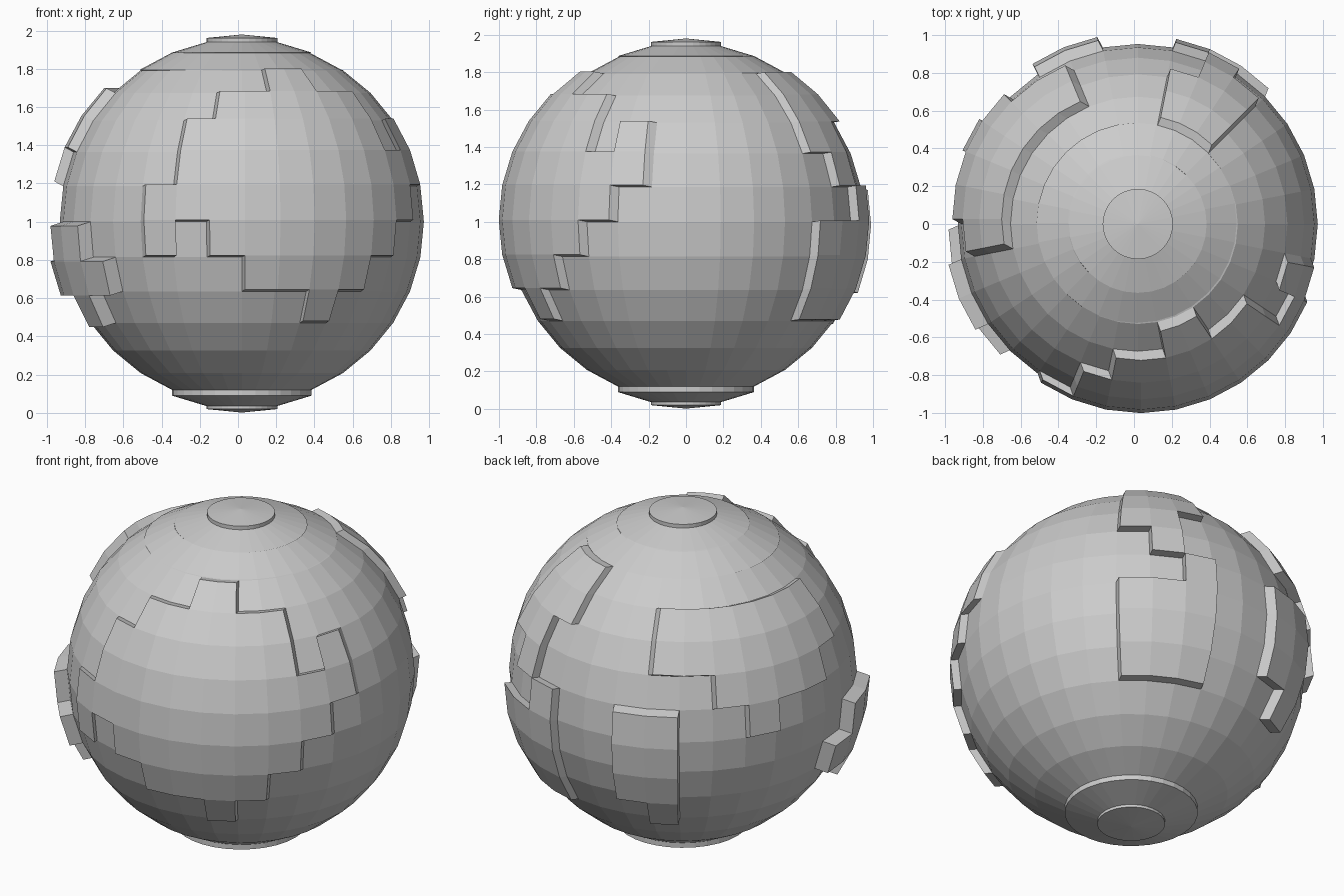
import bpy, bmesh
from math import atan2, asin, degrees, floor
from mathutils import Vector

if "Cube" in bpy.data.objects:
    bpy.data.objects.remove(bpy.data.objects["Cube"])

R = 0.953
STEP = 11.25            # 32 columns, 16 rows
CENTRE = Vector((0.02, 0.0, 1.0))

bm = bmesh.new()
bmesh.ops.create_uvsphere(bm, u_segments=32, v_segments=16, radius=R)

# Index faces by (column counter-clockwise from +x, row above the equator)
cells = {}
for f in bm.faces:
    c = f.calc_center_median().normalized()
    col = floor(degrees(atan2(c.y, c.x)) / STEP) % 32
    row = floor(degrees(asin(c.z)) / STEP)
    cells[col, row] = f


def raise_cells(keys, shift):
    """Extrude a patch of cells as one block, remembering its new faces."""
    keys = list(dict.fromkeys(keys))
    mids = {k: cells[k].calc_center_median() for k in keys}
    ret = bmesh.ops.extrude_face_region(bm, geom=[cells[k] for k in keys])
    old = [cells[k] for k in keys if cells[k].is_valid]
    new = [g for g in ret["geom"] if isinstance(g, bmesh.types.BMFace)]
    verts = [g for g in ret["geom"] if isinstance(g, bmesh.types.BMVert)]
    for k in keys:
        cells[k] = min(new, key=lambda f: (f.calc_center_median() - mids[k]).length)
    new_set = set(new)
    inner = [f for f in old if f not in new_set]
    if inner:
        bmesh.ops.delete(bm, geom=inner, context='FACES')
    bmesh.ops.translate(bm, verts=verts, vec=Vector(shift))


def spans(rows, offset=0):
    return [((c + offset) % 32, r) for r, a, b in rows for c in range(a, b)]


def band(*rows):
    return [(c, r) for r in rows for c in range(32)]


# Polar ice caps
raise_cells(band(5, 6, 7), (-0.006, 0.006, 0.002))
raise_cells(band(6, 7), (0.006, -0.006, 0.003))
raise_cells(band(7), (0, 0, 0.022))
raise_cells(band(-7, -8), (0, 0, -0.03))
raise_cells(band(-8), (0, 0, -0.016))

# Continents: (row, first column, end column); front ones count from the front
front = [(4, 1, 3), (3, -1, 5), (2, -2, 5), (2, 6, 7), (1, -2, 7), (0, -3, 6),
         (-1, -3, -2), (-1, -1, 5), (-2, 0, 4), (-3, 2, 3)]
front_left = [(-1, -7, -5), (-2, -8, -4), (-3, -6, -5)]
back_left = [(3, 10, 17), (2, 10, 17), (1, 12, 16), (0, 13, 14)]
back_right = [(4, 4, 7), (3, 4, 7), (2, 4, 6), (1, 5, 6), (0, 6, 7),
              (-1, 4, 7), (-2, 4, 7), (-3, 4, 7)]
back = [(0, 9, 11), (-1, 9, 11), (-2, 9, 11), (-3, 10, 11)]

raise_cells(spans(front, 24), (0.017, -0.048, 0.01))
raise_cells(spans(front_left, 24), (-0.067, -0.03, -0.022))
raise_cells(spans(back_left), (-0.047, 0.026, 0.025))
raise_cells(spans(back_right), (0.018, 0.045, 0.007))
raise_cells(spans(back), (-0.028, 0.055, -0.016))

# Finished globe, flat shaded
bmesh.ops.recalc_face_normals(bm, faces=bm.faces[:])
bmesh.ops.translate(bm, verts=bm.verts[:], vec=CENTRE)
mesh = bpy.data.meshes.new("globe")
bm.to_mesh(mesh)
bm.free()
bpy.context.collection.objects.link(bpy.data.objects.new("globe", mesh))
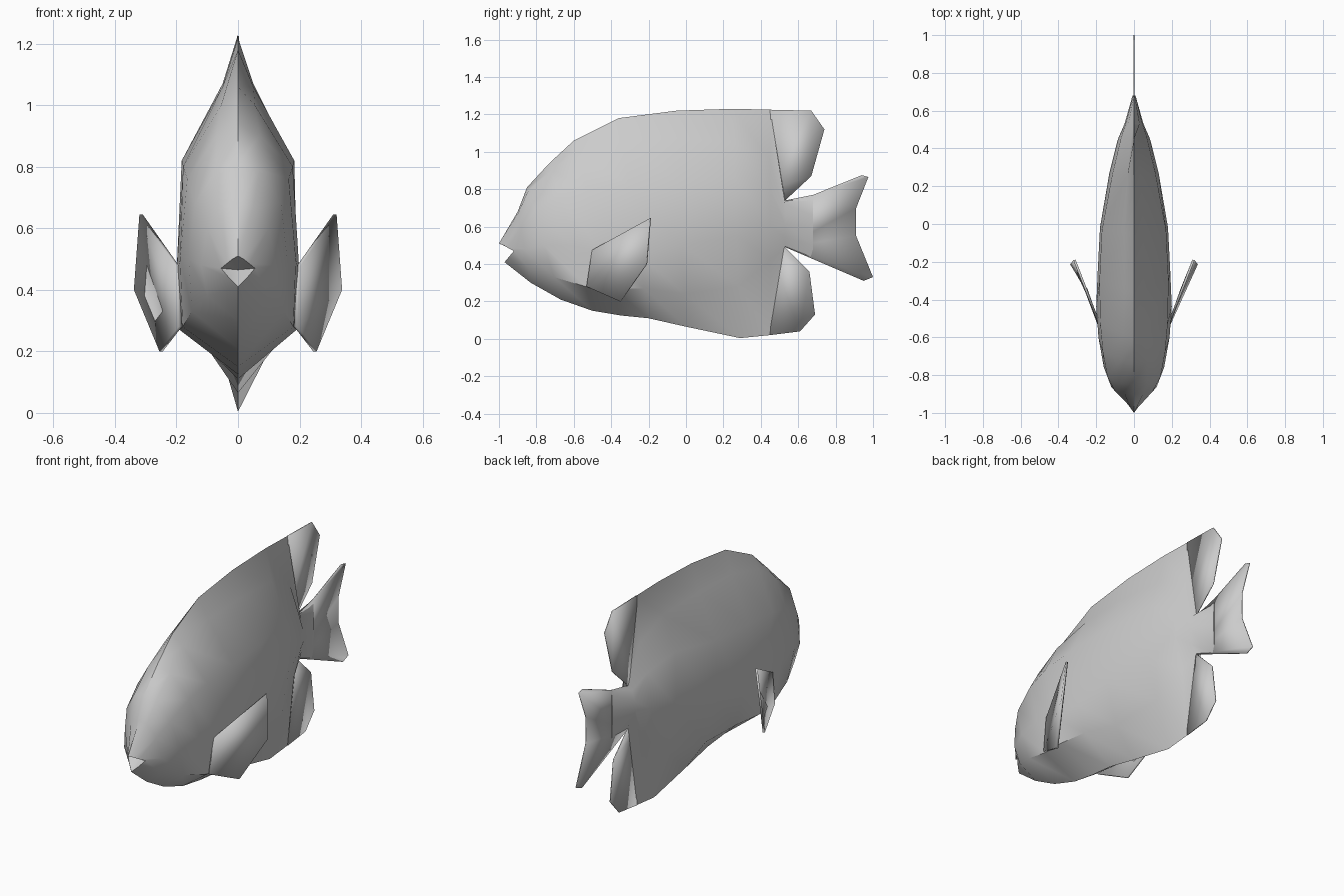
import bpy, bmesh
from mathutils import Vector

if "Cube" in bpy.data.objects:
    bpy.data.objects.remove(bpy.data.objects["Cube"])

grey = bpy.data.materials.new("plain_grey")
grey.diffuse_color = (0.6, 0.6, 0.6, 1)
grey.use_nodes = True
grey.node_tree.nodes["Principled BSDF"].inputs["Base Color"].default_value = grey.diffuse_color


def finish(bm, name, angle):
    bmesh.ops.recalc_face_normals(bm, faces=bm.faces)
    me = bpy.data.meshes.new(name)
    bm.to_mesh(me)
    bm.free()
    me.materials.append(grey)
    ob = bpy.data.objects.new(name, me)
    bpy.context.collection.objects.link(ob)
    bpy.ops.object.select_all(action='DESELECT')
    ob.select_set(True)
    bpy.context.view_layer.objects.active = ob
    bpy.ops.object.shade_smooth_by_angle(angle=angle)
    return ob


# Body stations: top (y, z), bottom (y, z), then side points (x, z) downwards
stations = [
    ((-.90, .68), (-.83, .30), (.05, .67), (.10, .60), (.12, .48), (.10, .38)),
    ((-.85, .81), (-.67, .21), (.07, .79), (.14, .68), (.16, .50), (.15, .33)),
    ((-.73, .94), (-.50, .15), (.07, .90), (.165, .76), (.188, .50), (.18, .28)),
    ((-.60, 1.06), (-.35, .125), (.055, 1.0), (.178, .80), (.20, .45), (.19, .27)),
    ((-.36, 1.18), (-.20, .11), (.05, 1.06), (.183, .82), (.192, .45), (.165, .27)),
    ((-.05, 1.22), (0, .065), (.05, 1.07), (.17, .83), (.18, .50), (.12, .24)),
    ((.25, 1.23), (.29, .004), (.035, 1.05), (.115, .86), (.13, .55), (.08, .28)),
    ((.45, 1.225), (.45, .02), (.015, .95), (.07, .80), (.085, .60), (.04, .42)),
    ((.53, .74), (.53, .49), (.03, .72), (.045, .66), (.05, .61), (.035, .54)),
    ((.68, .77), (.68, .43), (.004, .74), (.008, .66), (.008, .60), (.004, .50)),
]


def half_ring(top, bottom, *sides):
    pts = [Vector((0, *top))]
    for x, z in sides:
        t = (top[1] - z) / (top[1] - bottom[1])
        pts.append(Vector((x, top[0] + t * (bottom[0] - top[0]), z)))
    return pts + [Vector((0, *bottom))]


# Lips form the first ring, folded back at the corners of the mouth
lips = [Vector(p) for p in ((0, -1, .51), (.018, -.975, .50), (.037, -.95, .485),
                            (.055, -.92, .47), (.03, -.945, .44), (0, -.97, .41))]
bm = bmesh.new()
rings = []
for half in [lips] + [half_ring(*s) for s in stations]:
    mirrored = [Vector((-p.x, p.y, p.z)) for p in half[-2:0:-1]]
    rings.append([bm.verts.new(p) for p in half + mirrored])
n = len(rings[0])
for r0, r1 in zip(rings, rings[1:]):
    for i in range(n):
        j = (i + 1) % n
        bm.faces.new((r0[i], r0[j], r1[j], r1[i]))
throat = bm.verts.new((0, -.90, .465))
for i in range(n):
    bm.faces.new((rings[0][i], rings[0][(i + 1) % n], throat))
bm.faces.new(rings[-1])
finish(bm, "body", 0.75)


def plate(name, points, thickness, offset=0):
    bm = bmesh.new()
    bm.faces.new([bm.verts.new(p) for p in points])
    ob = finish(bm, name, 0.5)
    mod = ob.modifiers.new("thickness", 'SOLIDIFY')
    mod.thickness = thickness
    mod.offset = offset
    return ob


# Rear parts of the vertical fins, and the tail
flat_fins = {
    "dorsal_fin": [(.45, 1.225), (.67, 1.22), (.74, 1.12), (.67, .87), (.53, .74), (.46, .80)],
    "anal_fin": [(.45, .02), (.61, .04), (.69, .13), (.66, .36), (.53, .49), (.46, .45)],
    "tail_fin": [(.53, .74), (.58, .745), (.68, .77), (.94, .875), (.975, .865), (.91, .70),
                 (.91, .55), (1.0, .33), (.95, .31), (.53, .49)],
}
for name, outline in flat_fins.items():
    plate(name, [(0, y, z) for y, z in outline], 0.006)

# Paired side fins, splayed backwards
side_fin = [(.195, -.50, .475), (.315, -.19, .645), (.333, -.21, .40),
            (.25, -.35, .20), (.188, -.53, .28)]
for side, label in ((1, "right"), (-1, "left")):
    plate(label + "_side_fin", [(side * x, y, z) for x, y, z in side_fin], 0.012)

**Aim of the task:** All lines above that include the word "objects" should be located and copied.

**Written answer:**
if "Cube" in bpy.data.objects:
    bpy.data.objects.remove(bpy.data.objects["Cube"])
bpy.context.collection.objects.link(bpy.data.objects.new("globe", mesh))
if "Cube" in bpy.data.objects:
    bpy.data.objects.remove(bpy.data.objects["Cube"])
    ob = bpy.data.objects.new(name, me)
    bpy.context.collection.objects.link(ob)
    bpy.context.view_layer.objects.active = ob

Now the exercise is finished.